These human teeth and plenty more have been found across Jamestown Island in non-burial contexts like pits and trash middens. They all display dental caries, the term bioarchaeologists use for cavities. Caries form when acid from dental plaque and bacteria feeding on trapped food particles eat away at the outer layer of tooth enamel, eventually reaching the dentin layer and even the pulp chamber inside the tooth. Severe caries can lead to abscesses and infection, which are painful and potentially dangerous if the infection travels farther throughout the body. Poor dental hygiene leads to a buildup of debris that forms a perfect environment for these processes, as modern dentists are constantly warning!
Certain foods are much more likely to contribute to dental caries than others. Sugar is a well-known culprit, but all kinds of carbohydrates including wheat bread, corn, and fruit are more cariogenic than protein heavy foods like meat. The prevalence and severity of caries observed in an individual or a population can help bioarchaeologists make inferences about diet and the relative importance of carbohydrates and protein.

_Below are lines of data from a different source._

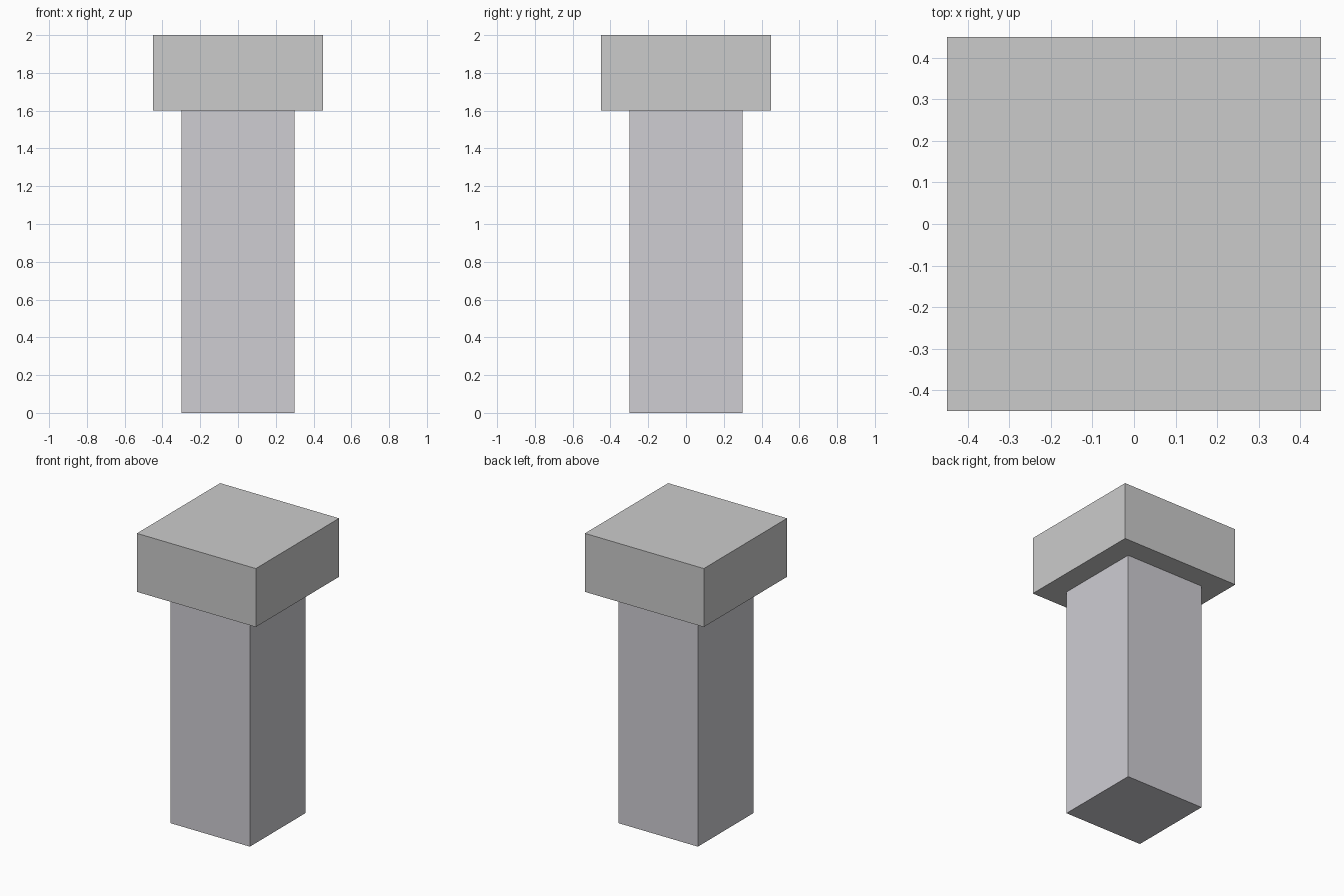
import bpy

if "Cube" in bpy.data.objects:
    bpy.data.objects.remove(bpy.data.objects["Cube"])


def box(name, width, z0, z1):
    """Square box centred on the z axis, spanning z0 to z1."""
    bpy.ops.mesh.primitive_cube_add(size=1, location=(0, 0, (z0 + z1) / 2))
    obj = bpy.context.object
    obj.name = name
    obj.scale = (width, width, z1 - z0)
    bpy.ops.object.transform_apply(location=False, rotation=False, scale=True)
    return obj


# Square shaft, slightly darker and cooler than the cap
shaft = box("shaft", 0.6, 0.0, 1.6)
mat = bpy.data.materials.new("shaft_grey")
mat.diffuse_color = (0.62, 0.61, 0.65, 1)
mat.use_nodes = True
mat.node_tree.nodes["Principled BSDF"].inputs["Base Color"].default_value = mat.diffuse_color
shaft.data.materials.append(mat)

# Wider block on top
box("cap", 0.9, 1.6, 2.0)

While these isolated teeth are hard to include in a statistical assessment of caries in the Jamestown population, they do provide some contextual information about the treatment of dental ailments. These loose teeth were found in a variety of non-burial contexts including trash deposits, indicating that they were discarded after they fell out. Plyers intended for tooth extraction have been excavated at Jamestown, although just one of these particular teeth shows direct evidence of having been extracted with iron implements which often damaged or broke the teeth as they were removed.